■ Work request ■
Lines from the one containing "cx, y0, y1, n, h" through the last line of the data below are to be returned exactly; leave out the rest.

*** Source material ***

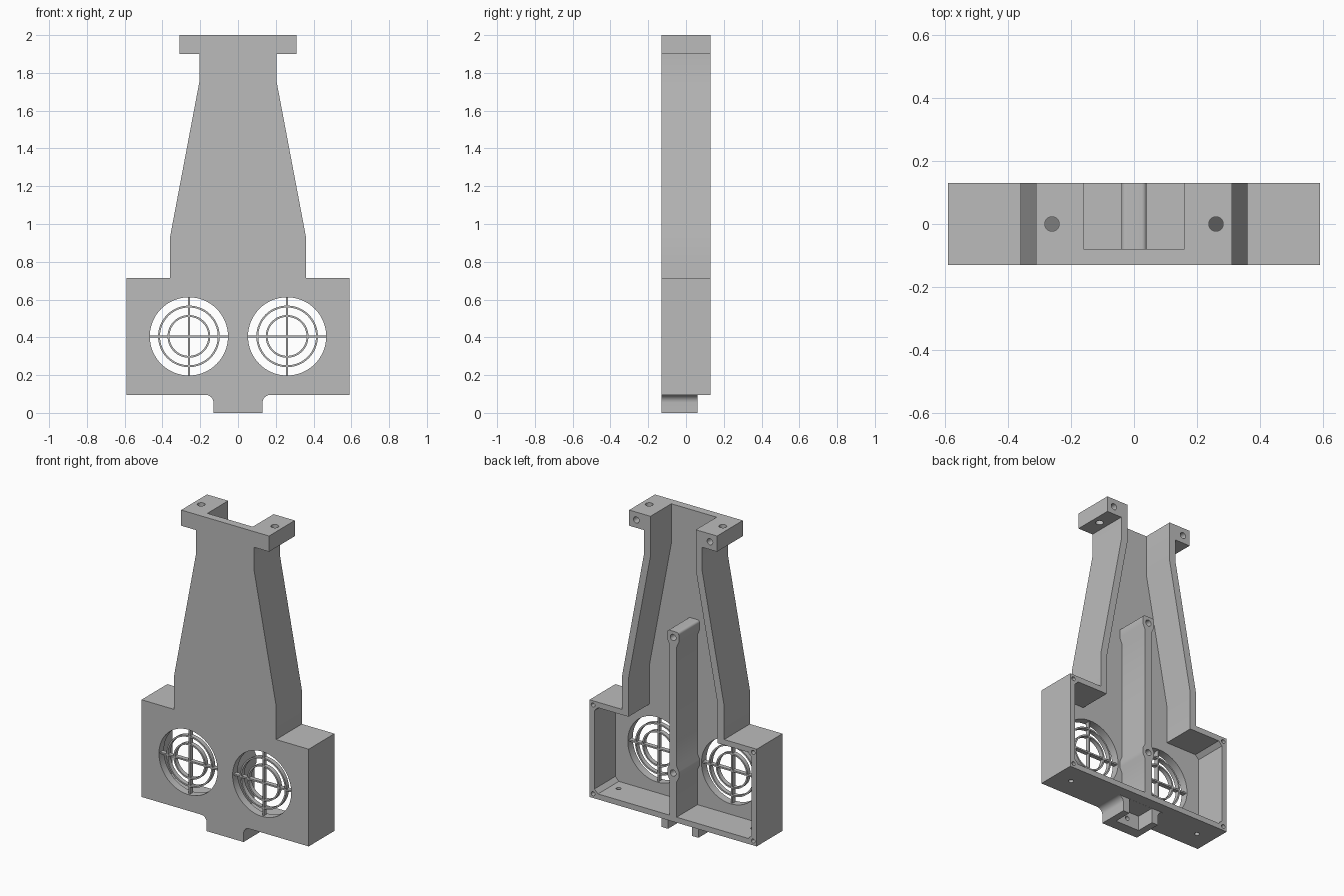
import bpy, bmesh, math

if "Cube" in bpy.data.objects:
    bpy.data.objects.remove(bpy.data.objects["Cube"])

FRONT, BACK, INNER = -0.13, 0.13, -0.08   # depth planes; INNER is the inside of the front panel
FAN_X, FAN_Z, FAN_R = 0.26, 0.405, 0.207

grey = bpy.data.materials.new("plain_grey")
grey.diffuse_color = (0.5, 0.5, 0.5, 1)
grey.use_nodes = True
grey.node_tree.nodes["Principled BSDF"].inputs["Base Color"].default_value = grey.diffuse_color


def finish(name, bm):
    bmesh.ops.recalc_face_normals(bm, faces=bm.faces[:])
    me = bpy.data.meshes.new(name)
    bm.to_mesh(me)
    bm.free()
    me.materials.append(grey)
    ob = bpy.data.objects.new(name, me)
    bpy.context.collection.objects.link(ob)
    return ob


def prism(bm, pts, y0, y1):
    """Extrude an (x, z) outline from y0 to y1."""
    face = bm.faces.new([bm.verts.new((x, y0, z)) for x, z in pts])
    new = bmesh.ops.extrude_face_region(bm, geom=[face])["geom"]
    bmesh.ops.translate(bm, vec=(0, y1 - y0, 0),
                        verts=[v for v in new if isinstance(v, bmesh.types.BMVert)])


def mirrored(right):
    """Close a right-hand outline with its mirror image."""
    return right + [(-x, z) for x, z in reversed(right)]


def circle(cx, cz, r, n=48):
    return [(cx + r * math.cos(2 * math.pi * i / n),
             cz + r * math.sin(2 * math.pi * i / n)) for i in range(n)]


def drill_z(bm, x, y, z0, z1, r):
    """Vertical round cutter."""
    ring = [bm.verts.new((px, py, z0)) for px, py in circle(x, y, r, 24)]
    new = bmesh.ops.extrude_face_region(bm, geom=[bm.faces.new(ring)])["geom"]
    bmesh.ops.translate(bm, vec=(0, 0, z1 - z0),
                        verts=[v for v in new if isinstance(v, bmesh.types.BMVert)])


def cut(ob, bm):
    """Subtract the cutter mesh and remove the cutter."""
    tool = finish("cutter", bm)
    tool.hide_render = True
    mod = ob.modifiers.new("cut", "BOOLEAN")
    mod.operation, mod.solver, mod.object = "DIFFERENCE", "EXACT", tool
    bpy.context.view_layer.objects.active = ob
    bpy.ops.object.modifier_apply(modifier=mod.name)
    bpy.data.objects.remove(tool)


def smooth(ob):
    bpy.ops.object.select_all(action="DESELECT")
    ob.select_set(True)
    bpy.context.view_layer.objects.active = ob
    bpy.ops.object.shade_smooth_by_angle(angle=math.radians(30))


# Housing: wide fan box, tapered neck and top flange
bm = bmesh.new()
prism(bm, mirrored([(0.59, 0.095), (0.59, 0.715), (0.36, 0.715), (0.36, 0.93),
                    (0.205, 1.75), (0.205, 1.9), (0.31, 1.9), (0.31, 2.0)]), FRONT, BACK)
housing = finish("housing", bm)

# Pocket open to the back and the top
bm = bmesh.new()
prism(bm, mirrored([(0.53, 0.13), (0.555, 0.155), (0.555, 0.655), (0.53, 0.68),
                    (0.315, 0.68), (0.315, 0.925), (0.16, 1.745), (0.16, 2.1)]), INNER, 0.2)
cut(housing, bm)

# Fan openings and screw holes
bm = bmesh.new()
for s in (-1, 1):
    prism(bm, circle(s * FAN_X, FAN_Z, FAN_R, 64), -0.2, -0.05)
    for z in (0.122, 0.688):
        prism(bm, circle(s * 0.565, z, 0.013, 16), 0.0, 0.2)
    drill_z(bm, s * 0.475, 0, 0.05, 0.2, 0.015)
cut(housing, bm)
bm = bmesh.new()
for s in (-1, 1):
    drill_z(bm, s * 0.26, 0, 1.85, 2.1, 0.023)
cut(housing, bm)
bm = bmesh.new()
for s in (-1, 1):
    prism(bm, circle(s * 0.26, 1.95, 0.02, 24), 0.04, 0.2)
cut(housing, bm)
smooth(housing)

# Central screw post with two widened bosses
bm = bmesh.new()
corner = [(0.025 + 0.015 * math.cos(a), 1.295 + 0.015 * math.sin(a))
          for a in [math.pi / 2 * i / 6 for i in range(7)]]
prism(bm, mirrored([(0.025, 0.115), (0.025, 0.355), (0.04, 0.385), (0.04, 0.425),
                    (0.025, 0.455), (0.025, 1.215), (0.04, 1.25)] + corner), INNER - 0.01, BACK)
post = finish("centre_post", bm)
bm = bmesh.new()
for z in (0.405, 1.27):
    prism(bm, circle(0, z, 0.02, 24), 0.0, 0.2)
cut(post, bm)
smooth(post)

# Bottom tab with filleted shoulders and a notch at the back
bm = bmesh.new()
fillet = [(0.17 - 0.04 * math.cos(a), 0.055 + 0.04 * math.sin(a))
          for a in [math.pi / 2 * i / 8 for i in range(9)]]
prism(bm, mirrored([(0.13, 0.0)] + fillet), FRONT, 0.06)
tab = finish("bottom_tab", bm)
bm = bmesh.new()
prism(bm, mirrored([(0.085, -0.1), (0.085, 0.0945)]), -0.06, 0.2)
cut(tab, bm)
bm = bmesh.new()
prism(bm, circle(0, 0.05, 0.014, 16), -0.1, 0.0)
cut(tab, bm)
smooth(tab)

# Fan guards: two rings and a cross in each opening
for side, s in (("left", -1), ("right", 1)):
    bm = bmesh.new()
    cx, y0, y1, n, h = s * FAN_X, -0.118, -0.09, 64, 0.005
    for r in (0.108, 0.158):
        loops = [[bm.verts.new((x, y, z)) for x, z in circle(cx, FAN_Z, rr, n)]
                 for rr, y in ((r - h, y0), (r + h, y0), (r + h, y1), (r - h, y1))]
        for a, b in zip(loops, loops[1:] + loops[:1]):
            for i in range(n):
                j = (i + 1) % n
                bm.faces.new((a[i], a[j], b[j], b[i]))
    for w, t in ((FAN_R + 0.005, h), (h, FAN_R + 0.005)):
        prism(bm, [(cx - w, FAN_Z - t), (cx + w, FAN_Z - t),
                   (cx + w, FAN_Z + t), (cx - w, FAN_Z + t)], y0, y1)
    smooth(finish(side + "_fan_guard", bm))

*** End of Source material ***

■ Output of the task ■
    cx, y0, y1, n, h = s * FAN_X, -0.118, -0.09, 64, 0.005
    for r in (0.108, 0.158):
        loops = [[bm.verts.new((x, y, z)) for x, z in circle(cx, FAN_Z, rr, n)]
                 for rr, y in ((r - h, y0), (r + h, y0), (r + h, y1), (r - h, y1))]
        for a, b in zip(loops, loops[1:] + loops[:1]):
            for i in range(n):
                j = (i + 1) % n
                bm.faces.new((a[i], a[j], b[j], b[i]))
    for w, t in ((FAN_R + 0.005, h), (h, FAN_R + 0.005)):
        prism(bm, [(cx - w, FAN_Z - t), (cx + w, FAN_Z - t),
                   (cx + w, FAN_Z + t), (cx - w, FAN_Z + t)], y0, y1)
    smooth(finish(side + "_fan_guard", bm))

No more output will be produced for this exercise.